The traditional opening race of Spain’s racing calendar — the five-day Mallorca Challenge — will be saved after all and will run next month as scheduled.
Earlier this week, race organizers were worried that the shortage of financial backing was threatening to torpedo the 2011 edition of the race. The regional tourism agency stepped up Friday to assure that money would be available to hold the race, set for February 6-10.
The Spanish cycling federation confirmed Friday that the Conselleria de Turisme del Govern de les Illes Balears approved a budget to keep the five-day event afloat this year.
Scores of top names typically start their season at the Mallorca Challenge, a series of one-day races held on the idyllic setting of the largest of Spain’s Balearic islands. Teams often plan training camps weeks ahead of the race on the island known for its mild climate and excellent cycle-friendly network of narrow and twisting roads.
The announcement is a shot of good news for the struggling Spanish cycling scene, suffering from a string of doping scandals and an economic recession with 20 percent unemployment across Spain.
Efforts to revive the five-day Volta a Comunidad Valenciana this season after a two-year hiatus failed this year when new money could not be secured.
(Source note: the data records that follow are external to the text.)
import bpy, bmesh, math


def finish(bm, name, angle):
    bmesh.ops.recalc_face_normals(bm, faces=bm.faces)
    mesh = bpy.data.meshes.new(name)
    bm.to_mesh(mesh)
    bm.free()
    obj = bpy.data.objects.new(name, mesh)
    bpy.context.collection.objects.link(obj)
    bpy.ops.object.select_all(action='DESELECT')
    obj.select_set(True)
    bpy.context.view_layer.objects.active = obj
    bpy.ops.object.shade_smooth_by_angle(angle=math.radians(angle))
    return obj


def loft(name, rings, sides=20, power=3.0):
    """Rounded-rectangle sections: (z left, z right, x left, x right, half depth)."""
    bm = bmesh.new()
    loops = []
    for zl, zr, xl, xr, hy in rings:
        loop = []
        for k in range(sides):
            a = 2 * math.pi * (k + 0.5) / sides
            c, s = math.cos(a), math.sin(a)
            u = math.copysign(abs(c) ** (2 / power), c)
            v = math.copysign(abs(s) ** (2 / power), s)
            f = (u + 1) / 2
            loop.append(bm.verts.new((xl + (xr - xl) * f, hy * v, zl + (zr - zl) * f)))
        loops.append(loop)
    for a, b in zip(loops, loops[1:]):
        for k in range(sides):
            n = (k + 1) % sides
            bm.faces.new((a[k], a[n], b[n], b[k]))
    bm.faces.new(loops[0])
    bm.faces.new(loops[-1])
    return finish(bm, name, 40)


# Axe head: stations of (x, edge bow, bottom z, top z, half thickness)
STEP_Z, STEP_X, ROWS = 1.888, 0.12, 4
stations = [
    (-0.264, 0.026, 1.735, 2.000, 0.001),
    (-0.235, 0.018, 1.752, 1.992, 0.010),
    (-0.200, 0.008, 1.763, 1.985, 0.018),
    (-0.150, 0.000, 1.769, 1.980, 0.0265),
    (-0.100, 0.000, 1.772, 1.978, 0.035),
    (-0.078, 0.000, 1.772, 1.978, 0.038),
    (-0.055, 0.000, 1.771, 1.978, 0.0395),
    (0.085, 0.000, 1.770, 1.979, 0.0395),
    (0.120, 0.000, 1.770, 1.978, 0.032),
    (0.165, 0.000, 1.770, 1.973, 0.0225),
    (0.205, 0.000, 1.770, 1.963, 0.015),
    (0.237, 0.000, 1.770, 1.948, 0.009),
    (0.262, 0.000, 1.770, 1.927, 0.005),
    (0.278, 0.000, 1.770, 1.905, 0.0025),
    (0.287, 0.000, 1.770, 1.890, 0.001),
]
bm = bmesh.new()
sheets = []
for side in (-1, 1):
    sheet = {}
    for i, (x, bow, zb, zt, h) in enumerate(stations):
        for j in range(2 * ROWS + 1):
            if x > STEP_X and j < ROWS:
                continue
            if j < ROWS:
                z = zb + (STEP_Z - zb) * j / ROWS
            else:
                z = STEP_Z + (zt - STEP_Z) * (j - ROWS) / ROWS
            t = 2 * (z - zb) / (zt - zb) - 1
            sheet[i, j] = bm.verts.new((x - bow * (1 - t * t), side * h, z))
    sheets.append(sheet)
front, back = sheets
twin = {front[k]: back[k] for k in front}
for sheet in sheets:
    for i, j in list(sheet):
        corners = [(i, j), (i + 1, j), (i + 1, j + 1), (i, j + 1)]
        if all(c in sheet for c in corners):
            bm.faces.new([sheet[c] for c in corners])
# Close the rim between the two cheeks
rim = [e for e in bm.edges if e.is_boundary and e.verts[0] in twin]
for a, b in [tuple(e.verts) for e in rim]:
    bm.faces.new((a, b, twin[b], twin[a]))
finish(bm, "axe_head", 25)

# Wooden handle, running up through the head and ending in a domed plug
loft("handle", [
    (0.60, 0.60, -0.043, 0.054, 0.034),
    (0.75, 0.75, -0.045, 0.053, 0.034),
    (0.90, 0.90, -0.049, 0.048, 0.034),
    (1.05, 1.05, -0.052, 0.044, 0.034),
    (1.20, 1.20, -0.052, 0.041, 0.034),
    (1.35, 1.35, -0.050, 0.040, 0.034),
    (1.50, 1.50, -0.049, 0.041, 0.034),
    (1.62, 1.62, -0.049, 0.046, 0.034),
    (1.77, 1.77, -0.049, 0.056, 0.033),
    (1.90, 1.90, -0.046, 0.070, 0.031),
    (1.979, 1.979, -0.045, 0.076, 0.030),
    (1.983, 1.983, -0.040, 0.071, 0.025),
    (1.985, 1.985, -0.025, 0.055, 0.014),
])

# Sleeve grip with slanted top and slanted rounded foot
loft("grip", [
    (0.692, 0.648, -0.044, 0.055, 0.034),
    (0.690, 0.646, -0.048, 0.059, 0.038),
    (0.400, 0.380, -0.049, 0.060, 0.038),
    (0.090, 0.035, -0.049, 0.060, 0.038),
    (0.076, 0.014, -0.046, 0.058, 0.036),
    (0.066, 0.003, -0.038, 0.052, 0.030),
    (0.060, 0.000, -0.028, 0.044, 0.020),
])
The Vuelta a Murcia, another popular early-season race held in March, recently announced it was trimming its race from five to three days in a cost-cutting effort.